A future, where we ask: Does the country truly have a future under the current political and economic climate? The question about the future must be asked and agitated for continuously. It is in this context of thinking about it that we give ourselves the opportunity to create it, and to recreate it.
The debate about the future gives hope and establishes purpose among the people, coupled with a love for the development of the country. The future is as bright as the thoughts and expectations we hold dear, whether they are plainly manifested is another debate all together.
The threats to our country are many, and yet particular. The World Economic Forum had warned South Africa that there were mainly five threats to the country’s progress, and that the issues needed speedy attention.
State collapse, as the first threat and probably the greatest threat to democracy. State capacity has been undermined by rampant corruption, many policy positions and conversations that lead to little progress, and a leadership that lacks boldness in being decisive when it matters most.
The culture of cutting corners which is present in the public and private sectors, has taken root even in society at large. It can be argued that the cable-theft syndicates form part of the legacy of dark leadership behaviour that has taken residence in the minds of people.
We should not take lightly the impact of suppression on the behaviour of people, both the suppressor and the suppressed, especially those who have become blindsided by power.
Whether it is price-fixing, competition issues, tender corruption, floating transformational laws, criminal activity, organised crime, these are part of the harvest of dark leadership behaviour.
The second threat is prolonged economic stagnation, which has been the case in the country for many years.
The continuous appearance of economic recovery, yet the lack of economic growth, with an increase in unemployment, poverty and inequality, has also led to some people considering criminal activity as a vocation.
The sharp contrasts of complete opulence and abject poverty are glaring for all to see. Where an economy produces wealthy people yet widens inequality. The third threat is failure of public infrastructure, which has been on the rise in the recent past.

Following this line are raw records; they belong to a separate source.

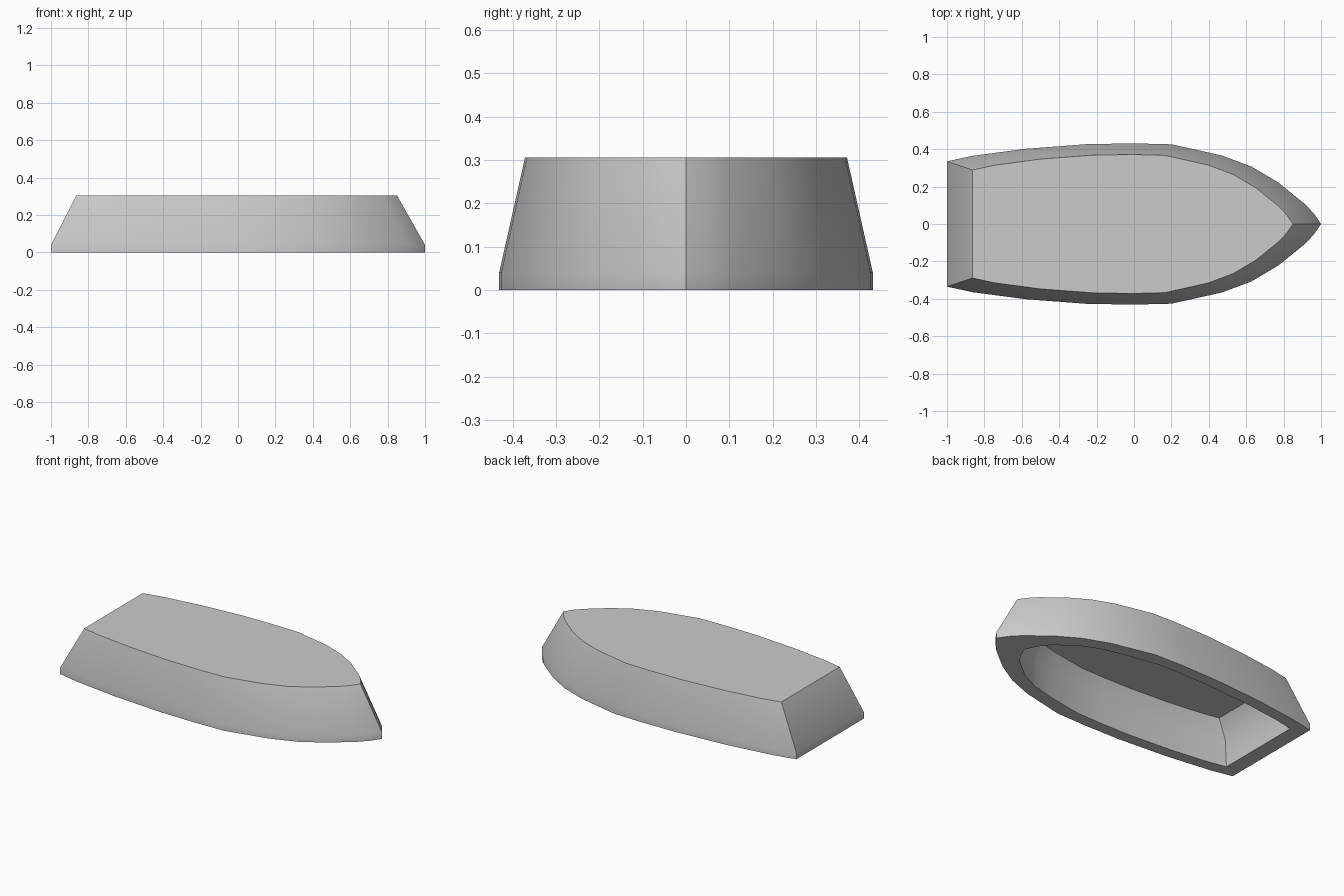
import bpy, bmesh

if "Cube" in bpy.data.objects:
    bpy.data.objects.remove(bpy.data.objects["Cube"])

# Half outline of the hull at the ground, from transom to bow
HALF = [(-1, .335), (-.86, .365), (-.58, .402), (-.25, .427), (0, .431), (.2, .426),
        (.47, .366), (.63, .306), (.77, .223), (.91, .11), (.96, .058), (1, 0)]
OUTLINE = HALF + [(x, -y) for x, y in HALF[-2::-1]]


def loop_at(bm, z, stern, bow, width, blunt=0):
    """Outline fitted between stern and bow, with its width scaled and bow filled out."""
    length, middle = (bow - stern) / 2, (bow + stern) / 2
    return [bm.verts.new((x * length + middle, y * (width + blunt * max(x, 0) ** 4), z))
            for x, y in OUTLINE]


bm = bmesh.new()
# Inner ceiling, inner wall, rim, outer wall, deck
loops = [loop_at(bm, .265, -.82, .76, .71, .4), loop_at(bm, .165, -.892, .79, .81, .5),
         loop_at(bm, 0, -.905, .80, .825, .5), loop_at(bm, 0, -1, 1, 1),
         loop_at(bm, .04, -1, 1, 1), loop_at(bm, .305, -.864, .85, .862)]
n = len(OUTLINE)
for lo, hi in zip(loops, loops[1:]):
    for i in range(n):
        j = (i + 1) % n
        bm.faces.new((lo[i], lo[j], hi[j], hi[i]))
bm.faces.new(loops[0])
bm.faces.new(loops[-1])
bmesh.ops.recalc_face_normals(bm, faces=bm.faces)
mesh = bpy.data.meshes.new("boat_hull")
bm.to_mesh(mesh)
bm.free()
hull = bpy.data.objects.new("boat_hull", mesh)
bpy.context.collection.objects.link(hull)
bpy.context.view_layer.objects.active = hull
hull.select_set(True)
bpy.ops.object.shade_smooth_by_angle(angle=.6)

The organised crimes of cable theft cripple the economy and cost the State billions of rand in repairing infrastructure. According to Rens Bindeman, who is a technical adviser at the Southern African Revenue Protection Association, argues that criminal syndicates have organised schools where they teach one another other how to navigate theft.
The State needs to tighten the legislative framework to deal the with criminal elements. Scrapyards form part of this highly sophisticated network of crime, and curbing the demand for scrap metal will need action to be taken.

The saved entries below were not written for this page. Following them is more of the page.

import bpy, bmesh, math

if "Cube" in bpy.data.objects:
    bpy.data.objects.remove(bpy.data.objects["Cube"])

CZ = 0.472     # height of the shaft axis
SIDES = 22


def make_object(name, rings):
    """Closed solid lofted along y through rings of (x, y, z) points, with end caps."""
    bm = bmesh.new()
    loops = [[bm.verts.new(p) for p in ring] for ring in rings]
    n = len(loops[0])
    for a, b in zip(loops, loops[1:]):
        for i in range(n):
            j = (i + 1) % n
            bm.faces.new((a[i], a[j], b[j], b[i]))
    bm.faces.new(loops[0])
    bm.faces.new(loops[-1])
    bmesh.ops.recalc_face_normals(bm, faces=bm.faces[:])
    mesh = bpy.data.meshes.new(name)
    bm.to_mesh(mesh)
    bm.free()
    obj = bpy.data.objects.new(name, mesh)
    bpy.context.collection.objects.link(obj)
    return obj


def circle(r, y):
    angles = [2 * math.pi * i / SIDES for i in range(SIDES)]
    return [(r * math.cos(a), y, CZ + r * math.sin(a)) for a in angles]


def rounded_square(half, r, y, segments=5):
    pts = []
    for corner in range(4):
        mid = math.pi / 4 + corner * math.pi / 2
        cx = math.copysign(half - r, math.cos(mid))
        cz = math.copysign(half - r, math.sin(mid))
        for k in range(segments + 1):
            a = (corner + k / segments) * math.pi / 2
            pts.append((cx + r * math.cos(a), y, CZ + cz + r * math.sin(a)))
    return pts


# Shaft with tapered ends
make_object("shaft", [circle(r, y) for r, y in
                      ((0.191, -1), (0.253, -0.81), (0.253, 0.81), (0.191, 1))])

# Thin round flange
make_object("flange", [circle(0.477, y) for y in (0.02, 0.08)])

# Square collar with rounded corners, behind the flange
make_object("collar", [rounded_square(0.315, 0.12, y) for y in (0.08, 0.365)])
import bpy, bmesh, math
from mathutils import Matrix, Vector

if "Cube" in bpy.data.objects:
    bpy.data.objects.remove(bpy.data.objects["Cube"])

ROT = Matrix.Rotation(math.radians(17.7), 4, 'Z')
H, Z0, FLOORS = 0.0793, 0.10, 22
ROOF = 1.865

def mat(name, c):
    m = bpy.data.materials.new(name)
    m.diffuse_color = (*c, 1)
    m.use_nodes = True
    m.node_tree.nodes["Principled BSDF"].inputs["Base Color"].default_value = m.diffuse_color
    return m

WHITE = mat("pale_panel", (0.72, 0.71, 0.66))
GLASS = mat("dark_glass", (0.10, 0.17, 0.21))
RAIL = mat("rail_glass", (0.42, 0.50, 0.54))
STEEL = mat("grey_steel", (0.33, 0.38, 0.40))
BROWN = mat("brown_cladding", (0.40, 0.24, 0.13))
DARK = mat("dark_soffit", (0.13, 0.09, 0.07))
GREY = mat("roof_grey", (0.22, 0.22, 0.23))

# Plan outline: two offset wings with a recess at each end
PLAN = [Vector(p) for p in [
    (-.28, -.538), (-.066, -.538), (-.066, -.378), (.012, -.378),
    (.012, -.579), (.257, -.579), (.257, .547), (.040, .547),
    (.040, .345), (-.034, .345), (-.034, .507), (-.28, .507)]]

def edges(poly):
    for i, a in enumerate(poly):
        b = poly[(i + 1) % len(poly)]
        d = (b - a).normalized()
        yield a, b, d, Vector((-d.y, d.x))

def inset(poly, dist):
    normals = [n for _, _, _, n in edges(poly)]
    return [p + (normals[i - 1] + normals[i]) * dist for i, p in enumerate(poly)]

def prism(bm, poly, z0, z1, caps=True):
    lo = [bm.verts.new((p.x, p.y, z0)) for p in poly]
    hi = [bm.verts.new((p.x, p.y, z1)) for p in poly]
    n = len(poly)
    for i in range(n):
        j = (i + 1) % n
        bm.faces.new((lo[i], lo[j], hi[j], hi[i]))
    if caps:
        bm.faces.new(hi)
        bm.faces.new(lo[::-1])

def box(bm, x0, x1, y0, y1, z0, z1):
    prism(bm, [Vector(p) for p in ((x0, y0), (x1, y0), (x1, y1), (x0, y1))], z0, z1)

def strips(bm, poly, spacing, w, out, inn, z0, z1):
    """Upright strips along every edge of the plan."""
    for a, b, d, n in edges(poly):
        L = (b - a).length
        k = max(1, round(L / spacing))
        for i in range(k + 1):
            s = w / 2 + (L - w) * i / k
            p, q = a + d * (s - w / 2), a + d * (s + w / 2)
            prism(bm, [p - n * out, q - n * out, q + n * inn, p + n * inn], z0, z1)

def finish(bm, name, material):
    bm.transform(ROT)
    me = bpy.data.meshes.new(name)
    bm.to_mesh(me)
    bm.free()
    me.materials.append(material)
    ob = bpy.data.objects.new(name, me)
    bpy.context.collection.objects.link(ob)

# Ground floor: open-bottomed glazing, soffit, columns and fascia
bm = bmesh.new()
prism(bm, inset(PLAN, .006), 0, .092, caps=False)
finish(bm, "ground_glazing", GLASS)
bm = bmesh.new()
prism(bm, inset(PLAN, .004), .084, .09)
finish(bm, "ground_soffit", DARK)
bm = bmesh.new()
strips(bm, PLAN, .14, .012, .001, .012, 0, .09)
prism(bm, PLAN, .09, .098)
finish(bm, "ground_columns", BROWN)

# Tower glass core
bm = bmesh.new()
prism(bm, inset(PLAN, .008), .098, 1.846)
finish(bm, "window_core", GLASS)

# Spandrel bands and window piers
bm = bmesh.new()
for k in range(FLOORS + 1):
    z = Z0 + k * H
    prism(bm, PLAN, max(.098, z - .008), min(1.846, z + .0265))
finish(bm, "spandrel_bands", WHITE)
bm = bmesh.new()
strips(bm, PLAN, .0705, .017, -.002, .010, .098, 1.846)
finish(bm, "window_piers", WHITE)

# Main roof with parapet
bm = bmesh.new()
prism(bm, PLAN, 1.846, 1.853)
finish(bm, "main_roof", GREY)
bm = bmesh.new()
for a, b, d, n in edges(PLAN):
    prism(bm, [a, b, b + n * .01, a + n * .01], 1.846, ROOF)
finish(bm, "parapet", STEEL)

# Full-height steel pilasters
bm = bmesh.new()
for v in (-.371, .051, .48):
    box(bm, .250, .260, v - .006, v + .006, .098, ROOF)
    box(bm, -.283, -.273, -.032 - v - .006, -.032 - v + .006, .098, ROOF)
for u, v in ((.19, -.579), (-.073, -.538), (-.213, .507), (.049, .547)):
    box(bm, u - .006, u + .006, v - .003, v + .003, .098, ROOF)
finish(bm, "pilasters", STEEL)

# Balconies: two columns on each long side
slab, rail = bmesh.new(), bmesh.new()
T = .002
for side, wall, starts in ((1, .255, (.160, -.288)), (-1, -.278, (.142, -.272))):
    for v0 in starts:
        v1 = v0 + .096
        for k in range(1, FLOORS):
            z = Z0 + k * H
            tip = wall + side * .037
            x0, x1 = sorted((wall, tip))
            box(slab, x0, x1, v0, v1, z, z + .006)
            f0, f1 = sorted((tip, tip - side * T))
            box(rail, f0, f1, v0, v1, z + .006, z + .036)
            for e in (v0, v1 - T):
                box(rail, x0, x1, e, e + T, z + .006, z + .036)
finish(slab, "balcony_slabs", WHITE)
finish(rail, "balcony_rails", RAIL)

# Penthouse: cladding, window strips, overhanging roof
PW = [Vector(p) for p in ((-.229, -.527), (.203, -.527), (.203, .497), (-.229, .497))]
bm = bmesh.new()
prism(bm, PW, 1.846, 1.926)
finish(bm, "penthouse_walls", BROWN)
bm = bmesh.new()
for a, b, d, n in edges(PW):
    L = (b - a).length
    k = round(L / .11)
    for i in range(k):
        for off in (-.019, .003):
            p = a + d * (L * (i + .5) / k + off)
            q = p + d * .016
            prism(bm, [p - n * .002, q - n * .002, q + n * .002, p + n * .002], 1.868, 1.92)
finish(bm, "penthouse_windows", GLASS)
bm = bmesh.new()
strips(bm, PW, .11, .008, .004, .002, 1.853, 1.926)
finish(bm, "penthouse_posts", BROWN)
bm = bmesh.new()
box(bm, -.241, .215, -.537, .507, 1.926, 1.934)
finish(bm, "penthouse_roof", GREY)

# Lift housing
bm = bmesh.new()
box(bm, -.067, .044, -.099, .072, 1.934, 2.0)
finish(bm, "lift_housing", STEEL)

The fourth threat is employment and livelihood crisis. The threat plays itself out in organised crime, the alternative ways of funding livelihoods become attractive when the economic system lacks the ability to provide opportunities for its people.
Even when the government promulgates a law against scrap metal dealers, if the economic system remains the same, criminal elements will find expression in other areas of the economy because without fundamental transformation in society, the environment remains vulnerable to degeneration of any kind.
The last threat is the proliferation of illicit economic activity. The shadow economy, which is fast becoming the alternative way of living, will take root in the heart of the county if the people remain outside the formal economy and out of economic opportunities.
It must be clearly stated that the legacy of dark leadership has opened the door all forms of illicit activity. The downright disregard for the livelihoods of the people, the blatant public display of opulence in the presence of poverty, in one of the most unequal societies in the world calls for leaders to restore the dignity of the rule of law.
Everything begins and ends with leadership. The future beckons, it speaks, but are we listening and learning from it?
* Ndlovu is Black Management Forum Head of Advocacy and Thought Leadership